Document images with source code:

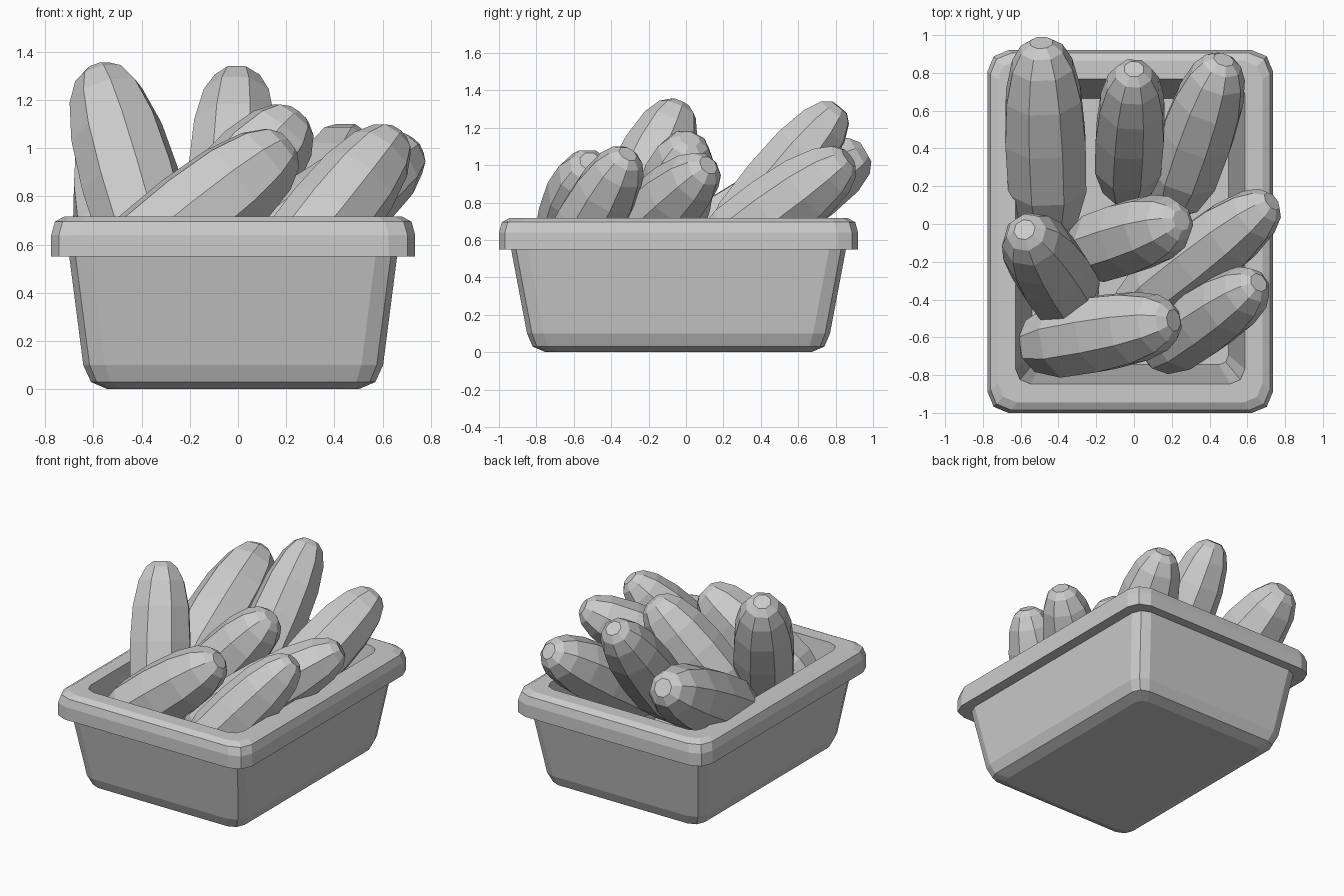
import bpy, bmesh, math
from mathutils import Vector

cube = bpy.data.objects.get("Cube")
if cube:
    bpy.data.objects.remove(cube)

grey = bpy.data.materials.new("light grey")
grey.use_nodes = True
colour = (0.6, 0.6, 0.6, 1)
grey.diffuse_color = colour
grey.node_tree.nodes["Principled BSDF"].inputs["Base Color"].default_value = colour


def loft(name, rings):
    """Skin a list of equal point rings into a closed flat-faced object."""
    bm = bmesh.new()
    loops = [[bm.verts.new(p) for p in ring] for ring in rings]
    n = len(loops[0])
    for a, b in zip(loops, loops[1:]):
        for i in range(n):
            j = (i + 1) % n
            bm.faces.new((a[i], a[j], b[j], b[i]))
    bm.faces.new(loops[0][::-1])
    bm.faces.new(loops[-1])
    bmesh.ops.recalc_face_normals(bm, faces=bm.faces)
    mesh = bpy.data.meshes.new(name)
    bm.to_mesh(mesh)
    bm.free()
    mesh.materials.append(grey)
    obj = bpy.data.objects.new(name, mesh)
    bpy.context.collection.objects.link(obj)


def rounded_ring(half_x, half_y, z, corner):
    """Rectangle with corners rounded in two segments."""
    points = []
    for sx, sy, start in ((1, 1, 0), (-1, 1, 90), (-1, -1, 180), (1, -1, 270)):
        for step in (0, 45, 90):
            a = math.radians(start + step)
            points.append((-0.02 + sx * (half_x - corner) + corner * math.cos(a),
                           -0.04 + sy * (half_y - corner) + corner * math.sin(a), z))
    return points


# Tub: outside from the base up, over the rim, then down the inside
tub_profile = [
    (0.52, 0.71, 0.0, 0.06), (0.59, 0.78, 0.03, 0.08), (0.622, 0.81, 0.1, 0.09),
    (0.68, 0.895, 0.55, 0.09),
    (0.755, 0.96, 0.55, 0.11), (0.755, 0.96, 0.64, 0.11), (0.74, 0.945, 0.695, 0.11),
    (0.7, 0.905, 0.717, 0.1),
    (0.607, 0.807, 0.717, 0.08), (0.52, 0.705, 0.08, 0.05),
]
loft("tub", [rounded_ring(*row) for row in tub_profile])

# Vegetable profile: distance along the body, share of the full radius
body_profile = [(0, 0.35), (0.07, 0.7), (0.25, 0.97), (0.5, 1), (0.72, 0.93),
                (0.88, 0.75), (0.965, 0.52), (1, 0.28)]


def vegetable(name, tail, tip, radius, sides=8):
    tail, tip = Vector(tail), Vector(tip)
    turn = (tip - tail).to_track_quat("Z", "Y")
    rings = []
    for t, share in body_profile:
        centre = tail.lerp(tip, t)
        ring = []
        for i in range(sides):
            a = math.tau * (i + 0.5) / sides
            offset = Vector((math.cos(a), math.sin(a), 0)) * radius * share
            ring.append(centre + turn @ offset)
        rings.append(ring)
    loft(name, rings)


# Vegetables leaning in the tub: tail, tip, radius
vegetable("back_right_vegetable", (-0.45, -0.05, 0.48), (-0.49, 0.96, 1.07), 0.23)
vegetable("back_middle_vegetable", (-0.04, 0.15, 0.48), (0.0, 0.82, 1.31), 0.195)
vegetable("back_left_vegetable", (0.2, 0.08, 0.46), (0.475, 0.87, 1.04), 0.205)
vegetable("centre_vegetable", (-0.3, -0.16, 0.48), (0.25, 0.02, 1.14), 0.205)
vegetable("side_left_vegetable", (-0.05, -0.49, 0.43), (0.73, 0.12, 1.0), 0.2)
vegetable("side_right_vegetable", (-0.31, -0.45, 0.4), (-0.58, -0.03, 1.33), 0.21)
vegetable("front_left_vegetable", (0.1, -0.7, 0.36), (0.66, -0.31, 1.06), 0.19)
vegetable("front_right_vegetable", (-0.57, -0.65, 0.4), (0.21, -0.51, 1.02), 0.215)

**What you need to do**
What lines of the data include the word "rings"? Copy each of them.

**Written solution**
def loft(name, rings):
    """Skin a list of equal point rings into a closed flat-faced object."""
    loops = [[bm.verts.new(p) for p in ring] for ring in rings]
    rings = []
        rings.append(ring)
    loft(name, rings)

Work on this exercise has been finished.